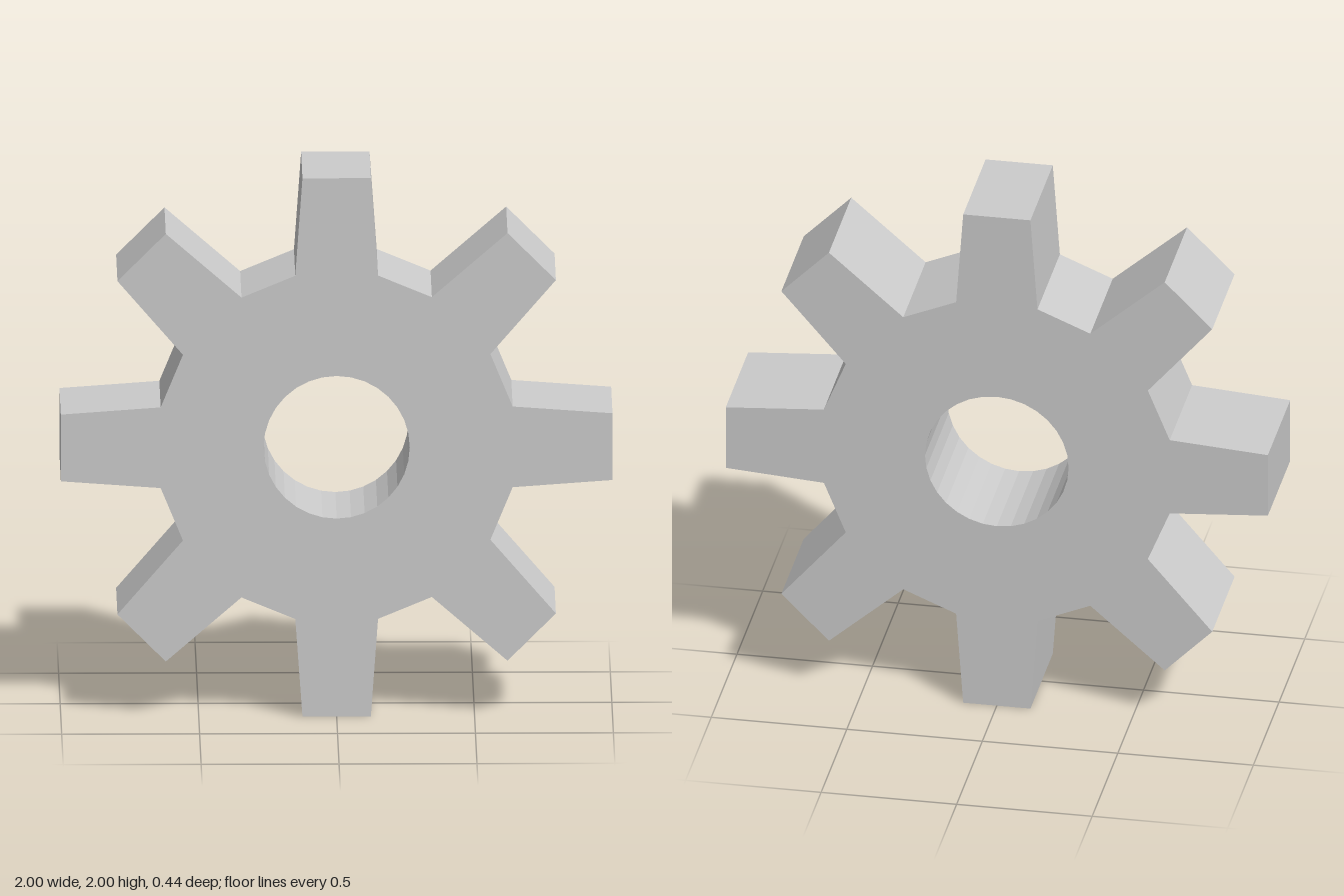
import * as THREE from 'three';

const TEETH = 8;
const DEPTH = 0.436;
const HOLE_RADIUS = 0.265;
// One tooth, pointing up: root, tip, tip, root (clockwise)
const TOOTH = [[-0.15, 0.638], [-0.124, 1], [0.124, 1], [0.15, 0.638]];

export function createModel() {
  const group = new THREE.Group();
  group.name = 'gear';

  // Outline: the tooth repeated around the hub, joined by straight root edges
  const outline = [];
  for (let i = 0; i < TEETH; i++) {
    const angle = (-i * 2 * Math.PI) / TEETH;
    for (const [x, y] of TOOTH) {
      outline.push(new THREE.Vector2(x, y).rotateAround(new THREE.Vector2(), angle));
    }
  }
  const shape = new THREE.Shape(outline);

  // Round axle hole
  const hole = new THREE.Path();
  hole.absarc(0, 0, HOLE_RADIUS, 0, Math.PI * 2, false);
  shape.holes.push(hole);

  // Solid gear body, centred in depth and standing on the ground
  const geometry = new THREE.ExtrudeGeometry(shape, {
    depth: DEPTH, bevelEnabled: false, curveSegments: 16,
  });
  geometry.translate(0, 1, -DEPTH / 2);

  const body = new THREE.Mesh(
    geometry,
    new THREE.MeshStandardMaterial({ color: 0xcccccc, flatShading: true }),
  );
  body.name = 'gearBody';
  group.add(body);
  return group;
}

________

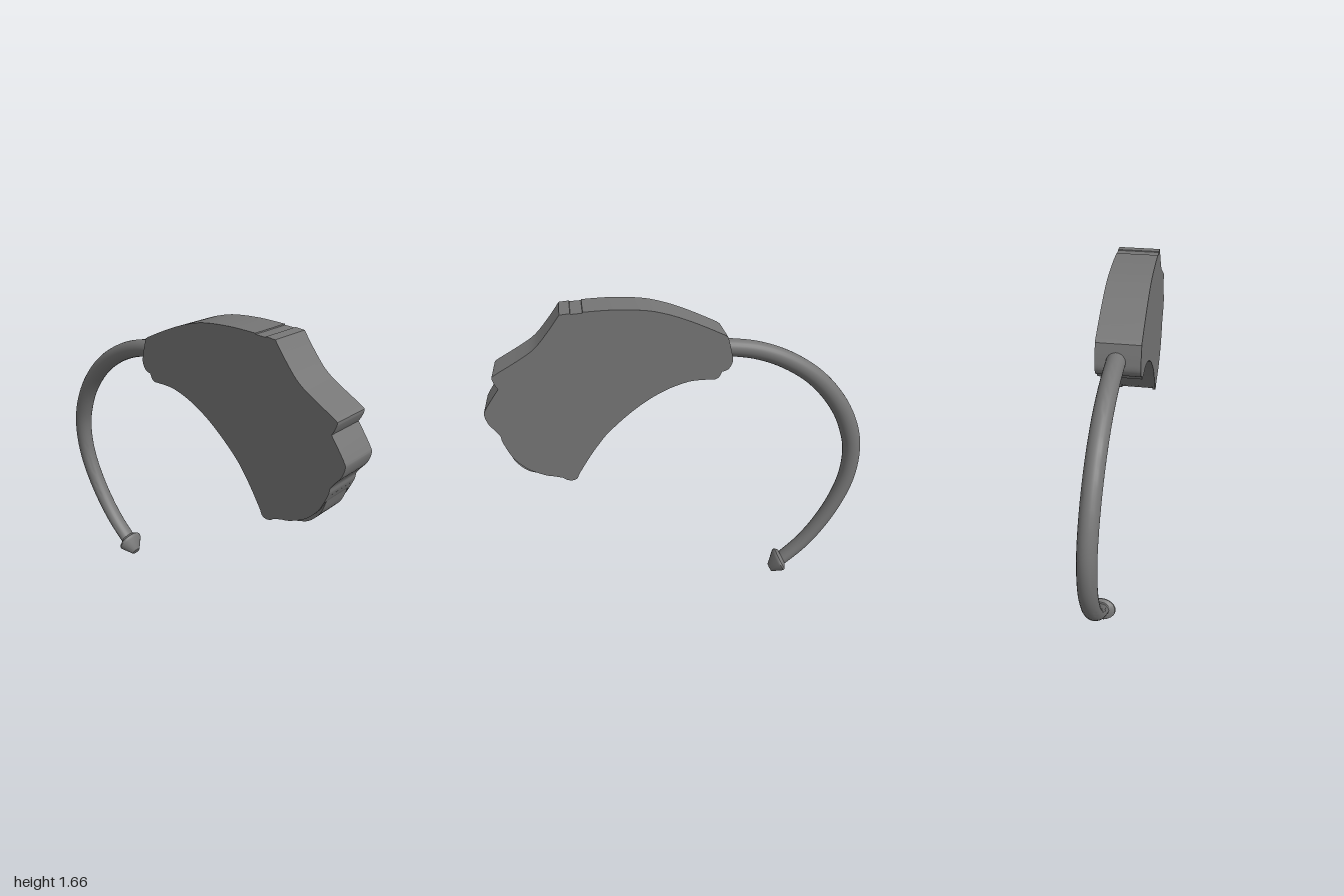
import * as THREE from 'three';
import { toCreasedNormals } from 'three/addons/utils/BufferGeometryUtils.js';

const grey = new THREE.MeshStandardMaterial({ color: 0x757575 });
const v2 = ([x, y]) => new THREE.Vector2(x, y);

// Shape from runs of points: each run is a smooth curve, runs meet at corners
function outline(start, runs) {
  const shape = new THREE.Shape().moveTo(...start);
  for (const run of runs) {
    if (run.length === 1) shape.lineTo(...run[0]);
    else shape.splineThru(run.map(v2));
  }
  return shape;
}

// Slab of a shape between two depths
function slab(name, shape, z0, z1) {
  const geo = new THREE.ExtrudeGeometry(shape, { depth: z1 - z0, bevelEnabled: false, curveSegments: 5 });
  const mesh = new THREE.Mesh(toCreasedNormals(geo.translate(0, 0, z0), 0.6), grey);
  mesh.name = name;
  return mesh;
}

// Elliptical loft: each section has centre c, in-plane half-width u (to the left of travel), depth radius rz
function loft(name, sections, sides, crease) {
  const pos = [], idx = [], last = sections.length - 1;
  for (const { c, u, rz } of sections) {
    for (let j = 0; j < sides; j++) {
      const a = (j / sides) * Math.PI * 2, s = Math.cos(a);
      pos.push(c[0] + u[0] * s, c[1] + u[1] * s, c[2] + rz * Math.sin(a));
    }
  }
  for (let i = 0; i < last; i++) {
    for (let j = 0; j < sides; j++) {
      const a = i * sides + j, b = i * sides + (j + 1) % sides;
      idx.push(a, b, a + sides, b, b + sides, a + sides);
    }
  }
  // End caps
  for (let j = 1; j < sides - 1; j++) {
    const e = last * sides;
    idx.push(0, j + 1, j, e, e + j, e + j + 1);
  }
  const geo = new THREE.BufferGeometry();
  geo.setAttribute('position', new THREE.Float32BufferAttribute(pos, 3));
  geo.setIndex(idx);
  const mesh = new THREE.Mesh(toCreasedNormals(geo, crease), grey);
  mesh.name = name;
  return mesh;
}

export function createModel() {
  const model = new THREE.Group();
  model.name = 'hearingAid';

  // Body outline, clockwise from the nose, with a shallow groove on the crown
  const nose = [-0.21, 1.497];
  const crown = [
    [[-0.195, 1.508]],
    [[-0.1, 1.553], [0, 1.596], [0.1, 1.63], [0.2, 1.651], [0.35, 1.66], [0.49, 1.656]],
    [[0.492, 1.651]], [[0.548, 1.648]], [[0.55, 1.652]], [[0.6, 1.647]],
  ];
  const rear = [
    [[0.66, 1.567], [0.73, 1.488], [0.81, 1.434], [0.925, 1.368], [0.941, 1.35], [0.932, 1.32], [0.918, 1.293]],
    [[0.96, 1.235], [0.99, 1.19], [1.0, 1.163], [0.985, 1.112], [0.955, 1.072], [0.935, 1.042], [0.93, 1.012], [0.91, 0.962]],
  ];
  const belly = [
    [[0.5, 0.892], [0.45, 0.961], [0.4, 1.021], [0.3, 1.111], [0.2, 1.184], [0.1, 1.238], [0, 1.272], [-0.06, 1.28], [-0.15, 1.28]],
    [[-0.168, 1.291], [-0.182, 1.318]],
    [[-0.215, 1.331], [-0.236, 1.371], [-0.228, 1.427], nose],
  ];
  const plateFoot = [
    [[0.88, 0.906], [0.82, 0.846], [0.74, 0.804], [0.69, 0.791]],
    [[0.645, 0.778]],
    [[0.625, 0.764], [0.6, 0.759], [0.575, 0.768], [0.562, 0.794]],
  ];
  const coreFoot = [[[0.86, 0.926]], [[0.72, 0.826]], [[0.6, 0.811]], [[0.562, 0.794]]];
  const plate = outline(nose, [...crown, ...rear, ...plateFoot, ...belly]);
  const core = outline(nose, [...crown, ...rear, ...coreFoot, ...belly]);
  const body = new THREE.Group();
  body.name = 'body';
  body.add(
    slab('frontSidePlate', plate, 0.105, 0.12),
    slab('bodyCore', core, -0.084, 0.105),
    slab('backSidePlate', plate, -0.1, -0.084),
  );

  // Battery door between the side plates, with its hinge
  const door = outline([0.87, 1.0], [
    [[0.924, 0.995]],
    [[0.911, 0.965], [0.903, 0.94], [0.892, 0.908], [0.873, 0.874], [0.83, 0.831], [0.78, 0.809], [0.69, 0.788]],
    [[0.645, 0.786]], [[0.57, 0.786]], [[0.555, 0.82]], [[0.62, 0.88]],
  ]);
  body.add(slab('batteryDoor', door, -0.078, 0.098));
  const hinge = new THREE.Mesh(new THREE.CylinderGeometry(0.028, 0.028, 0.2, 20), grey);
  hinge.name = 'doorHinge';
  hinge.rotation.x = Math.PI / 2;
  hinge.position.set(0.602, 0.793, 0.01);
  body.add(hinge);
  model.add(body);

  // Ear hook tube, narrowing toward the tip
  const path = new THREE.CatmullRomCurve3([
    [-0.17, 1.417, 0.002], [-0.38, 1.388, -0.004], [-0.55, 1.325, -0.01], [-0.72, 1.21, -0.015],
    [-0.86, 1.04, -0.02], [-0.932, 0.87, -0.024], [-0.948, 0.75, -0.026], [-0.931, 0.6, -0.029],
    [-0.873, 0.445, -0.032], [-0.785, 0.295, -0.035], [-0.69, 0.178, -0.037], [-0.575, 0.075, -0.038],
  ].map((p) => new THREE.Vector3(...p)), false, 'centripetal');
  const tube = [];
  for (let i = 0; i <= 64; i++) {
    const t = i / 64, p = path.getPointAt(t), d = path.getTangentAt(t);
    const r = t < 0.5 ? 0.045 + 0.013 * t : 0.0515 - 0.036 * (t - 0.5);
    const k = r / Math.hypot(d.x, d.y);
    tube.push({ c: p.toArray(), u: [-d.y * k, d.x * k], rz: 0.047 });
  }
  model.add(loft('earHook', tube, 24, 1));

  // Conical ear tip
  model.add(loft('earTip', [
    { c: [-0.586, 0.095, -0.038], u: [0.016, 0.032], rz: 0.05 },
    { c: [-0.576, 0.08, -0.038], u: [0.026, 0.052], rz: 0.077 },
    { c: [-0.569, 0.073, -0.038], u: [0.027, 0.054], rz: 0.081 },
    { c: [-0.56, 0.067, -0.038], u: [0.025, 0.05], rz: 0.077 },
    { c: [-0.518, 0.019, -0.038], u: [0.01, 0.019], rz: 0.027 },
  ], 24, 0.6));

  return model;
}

________

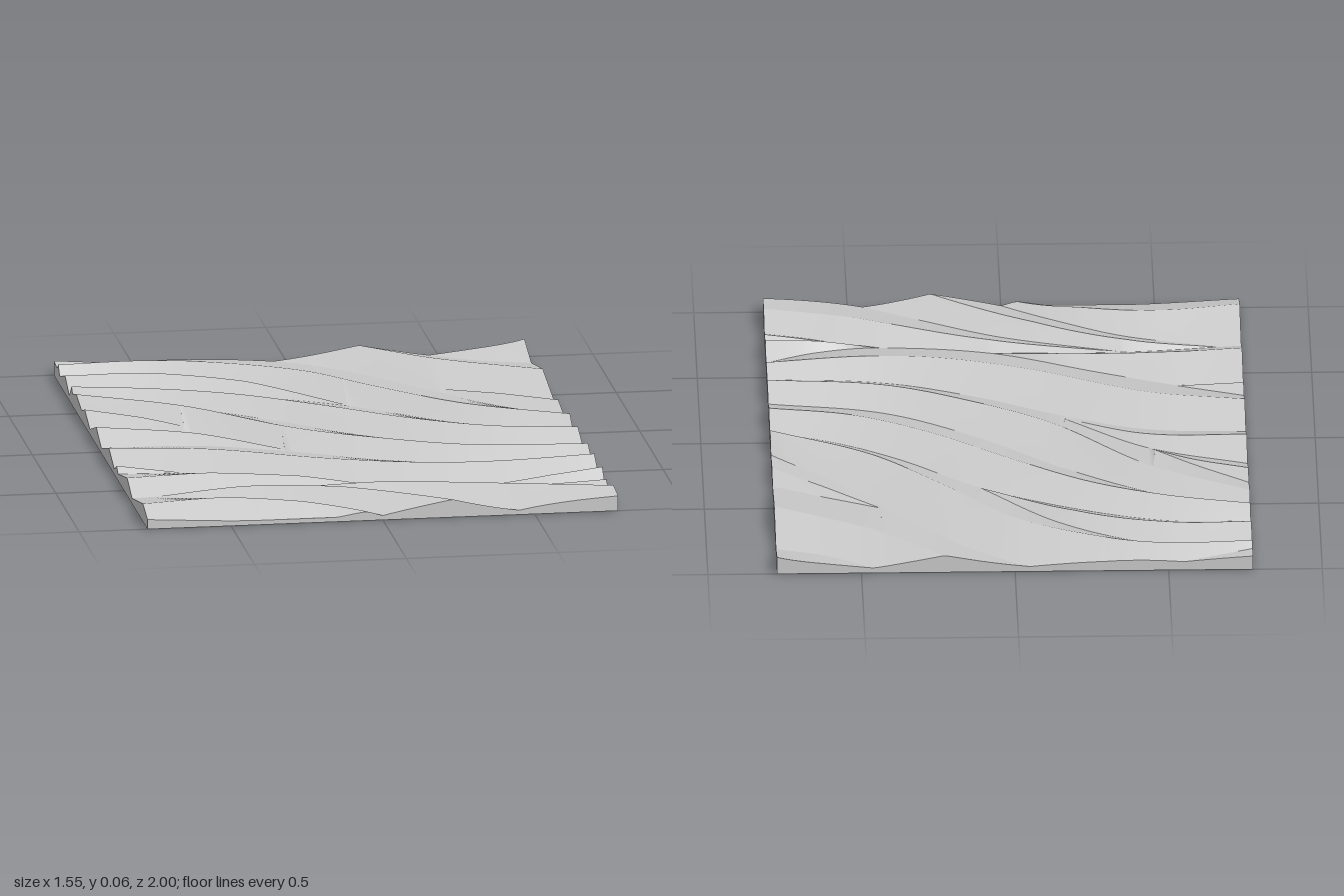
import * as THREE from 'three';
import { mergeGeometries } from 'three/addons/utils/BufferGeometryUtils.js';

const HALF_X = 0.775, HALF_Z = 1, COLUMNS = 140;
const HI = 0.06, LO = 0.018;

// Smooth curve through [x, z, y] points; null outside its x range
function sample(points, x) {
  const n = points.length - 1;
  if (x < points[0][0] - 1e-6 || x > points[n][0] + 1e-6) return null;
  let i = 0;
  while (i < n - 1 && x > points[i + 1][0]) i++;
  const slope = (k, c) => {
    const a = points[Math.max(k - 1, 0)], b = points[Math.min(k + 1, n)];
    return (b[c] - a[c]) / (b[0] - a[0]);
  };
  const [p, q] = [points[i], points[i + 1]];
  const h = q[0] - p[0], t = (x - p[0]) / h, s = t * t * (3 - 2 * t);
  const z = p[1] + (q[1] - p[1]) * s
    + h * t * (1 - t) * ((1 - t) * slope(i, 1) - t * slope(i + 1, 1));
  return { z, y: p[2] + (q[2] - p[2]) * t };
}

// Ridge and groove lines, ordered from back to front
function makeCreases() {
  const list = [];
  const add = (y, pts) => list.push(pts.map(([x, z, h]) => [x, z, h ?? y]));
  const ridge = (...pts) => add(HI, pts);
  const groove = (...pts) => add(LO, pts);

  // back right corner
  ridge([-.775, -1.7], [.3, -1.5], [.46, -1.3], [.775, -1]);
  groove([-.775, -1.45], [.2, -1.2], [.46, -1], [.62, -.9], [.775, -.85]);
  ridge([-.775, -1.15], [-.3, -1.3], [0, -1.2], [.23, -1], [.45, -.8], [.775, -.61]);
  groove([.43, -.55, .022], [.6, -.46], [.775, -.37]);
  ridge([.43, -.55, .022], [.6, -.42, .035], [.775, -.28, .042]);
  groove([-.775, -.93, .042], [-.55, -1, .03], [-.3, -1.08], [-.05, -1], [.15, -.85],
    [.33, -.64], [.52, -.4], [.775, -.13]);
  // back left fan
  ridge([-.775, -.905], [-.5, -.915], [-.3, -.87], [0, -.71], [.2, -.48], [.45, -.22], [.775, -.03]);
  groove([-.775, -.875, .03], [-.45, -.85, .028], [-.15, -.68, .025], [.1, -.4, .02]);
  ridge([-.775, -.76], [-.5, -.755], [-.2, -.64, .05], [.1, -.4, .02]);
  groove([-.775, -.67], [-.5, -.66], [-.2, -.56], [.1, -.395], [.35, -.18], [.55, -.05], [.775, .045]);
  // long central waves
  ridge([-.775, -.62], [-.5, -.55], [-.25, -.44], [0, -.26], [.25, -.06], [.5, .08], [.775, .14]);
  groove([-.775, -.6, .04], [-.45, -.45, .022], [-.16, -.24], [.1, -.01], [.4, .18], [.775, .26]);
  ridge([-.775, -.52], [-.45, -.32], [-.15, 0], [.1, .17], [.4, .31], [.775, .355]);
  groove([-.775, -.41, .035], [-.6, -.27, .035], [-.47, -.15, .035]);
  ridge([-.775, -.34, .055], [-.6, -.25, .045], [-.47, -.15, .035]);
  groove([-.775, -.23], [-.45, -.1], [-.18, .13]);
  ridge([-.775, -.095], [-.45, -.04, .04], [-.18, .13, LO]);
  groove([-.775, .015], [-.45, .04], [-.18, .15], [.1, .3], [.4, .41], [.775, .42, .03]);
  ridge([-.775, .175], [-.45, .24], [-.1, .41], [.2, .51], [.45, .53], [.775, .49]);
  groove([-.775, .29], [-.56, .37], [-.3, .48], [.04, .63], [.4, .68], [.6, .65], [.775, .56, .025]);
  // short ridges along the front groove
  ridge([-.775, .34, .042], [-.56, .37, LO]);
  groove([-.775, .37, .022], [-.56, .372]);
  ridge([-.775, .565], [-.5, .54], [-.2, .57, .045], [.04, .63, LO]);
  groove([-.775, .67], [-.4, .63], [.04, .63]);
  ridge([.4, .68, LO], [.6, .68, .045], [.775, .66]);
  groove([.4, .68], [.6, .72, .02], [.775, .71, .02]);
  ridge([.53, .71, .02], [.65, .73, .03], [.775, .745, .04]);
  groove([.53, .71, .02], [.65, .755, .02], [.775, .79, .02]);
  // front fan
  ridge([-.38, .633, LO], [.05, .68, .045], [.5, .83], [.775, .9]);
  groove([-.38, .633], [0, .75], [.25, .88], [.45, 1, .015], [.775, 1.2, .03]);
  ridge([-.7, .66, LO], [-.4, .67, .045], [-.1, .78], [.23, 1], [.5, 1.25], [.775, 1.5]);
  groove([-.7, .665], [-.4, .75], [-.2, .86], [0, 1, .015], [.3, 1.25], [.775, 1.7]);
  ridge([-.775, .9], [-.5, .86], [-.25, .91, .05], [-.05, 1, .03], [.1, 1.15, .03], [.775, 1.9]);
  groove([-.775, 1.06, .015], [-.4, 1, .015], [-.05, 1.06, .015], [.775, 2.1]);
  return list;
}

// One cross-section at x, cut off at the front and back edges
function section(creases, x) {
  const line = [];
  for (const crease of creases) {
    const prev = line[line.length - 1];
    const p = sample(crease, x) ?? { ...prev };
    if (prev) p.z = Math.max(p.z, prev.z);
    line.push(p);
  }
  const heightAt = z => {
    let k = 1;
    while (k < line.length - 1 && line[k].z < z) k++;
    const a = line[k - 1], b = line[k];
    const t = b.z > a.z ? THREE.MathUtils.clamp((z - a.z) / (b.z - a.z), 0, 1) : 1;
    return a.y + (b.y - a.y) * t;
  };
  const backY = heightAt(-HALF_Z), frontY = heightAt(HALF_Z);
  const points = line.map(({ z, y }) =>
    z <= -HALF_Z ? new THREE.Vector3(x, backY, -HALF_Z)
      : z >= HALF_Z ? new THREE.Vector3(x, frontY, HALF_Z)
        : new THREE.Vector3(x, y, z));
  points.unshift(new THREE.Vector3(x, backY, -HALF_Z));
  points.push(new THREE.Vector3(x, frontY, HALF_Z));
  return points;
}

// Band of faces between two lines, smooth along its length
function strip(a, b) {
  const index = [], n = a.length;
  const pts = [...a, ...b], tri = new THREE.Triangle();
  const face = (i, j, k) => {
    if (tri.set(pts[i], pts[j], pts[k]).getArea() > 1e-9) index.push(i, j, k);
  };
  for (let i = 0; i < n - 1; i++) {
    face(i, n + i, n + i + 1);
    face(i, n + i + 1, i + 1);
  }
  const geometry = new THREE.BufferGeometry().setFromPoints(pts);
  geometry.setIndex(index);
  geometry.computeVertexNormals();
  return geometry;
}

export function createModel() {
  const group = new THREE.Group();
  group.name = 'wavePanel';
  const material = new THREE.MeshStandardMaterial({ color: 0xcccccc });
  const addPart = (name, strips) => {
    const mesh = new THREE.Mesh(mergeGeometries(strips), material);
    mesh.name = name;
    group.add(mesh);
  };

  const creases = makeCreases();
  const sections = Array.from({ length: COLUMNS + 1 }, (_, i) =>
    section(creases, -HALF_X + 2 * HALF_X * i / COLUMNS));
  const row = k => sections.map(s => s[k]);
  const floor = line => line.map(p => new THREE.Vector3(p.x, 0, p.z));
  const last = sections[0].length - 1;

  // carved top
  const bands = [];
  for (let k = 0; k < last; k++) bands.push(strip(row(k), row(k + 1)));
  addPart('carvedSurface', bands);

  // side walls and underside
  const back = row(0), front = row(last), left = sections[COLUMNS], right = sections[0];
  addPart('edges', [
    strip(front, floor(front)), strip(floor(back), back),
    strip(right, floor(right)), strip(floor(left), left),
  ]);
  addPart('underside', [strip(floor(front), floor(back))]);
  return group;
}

________

**Task to carry out:** Given the records above, reproduce precisely and only the lines between the line holding "meet at corners" and the line holding "depth radius rz", inclusive.

**Exercise solution:**
// Shape from runs of points: each run is a smooth curve, runs meet at corners
function outline(start, runs) {
  const shape = new THREE.Shape().moveTo(...start);
  for (const run of runs) {
    if (run.length === 1) shape.lineTo(...run[0]);
    else shape.splineThru(run.map(v2));
  }
  return shape;
}

// Slab of a shape between two depths
function slab(name, shape, z0, z1) {
  const geo = new THREE.ExtrudeGeometry(shape, { depth: z1 - z0, bevelEnabled: false, curveSegments: 5 });
  const mesh = new THREE.Mesh(toCreasedNormals(geo.translate(0, 0, z0), 0.6), grey);
  mesh.name = name;
  return mesh;
}

// Elliptical loft: each section has centre c, in-plane half-width u (to the left of travel), depth radius rz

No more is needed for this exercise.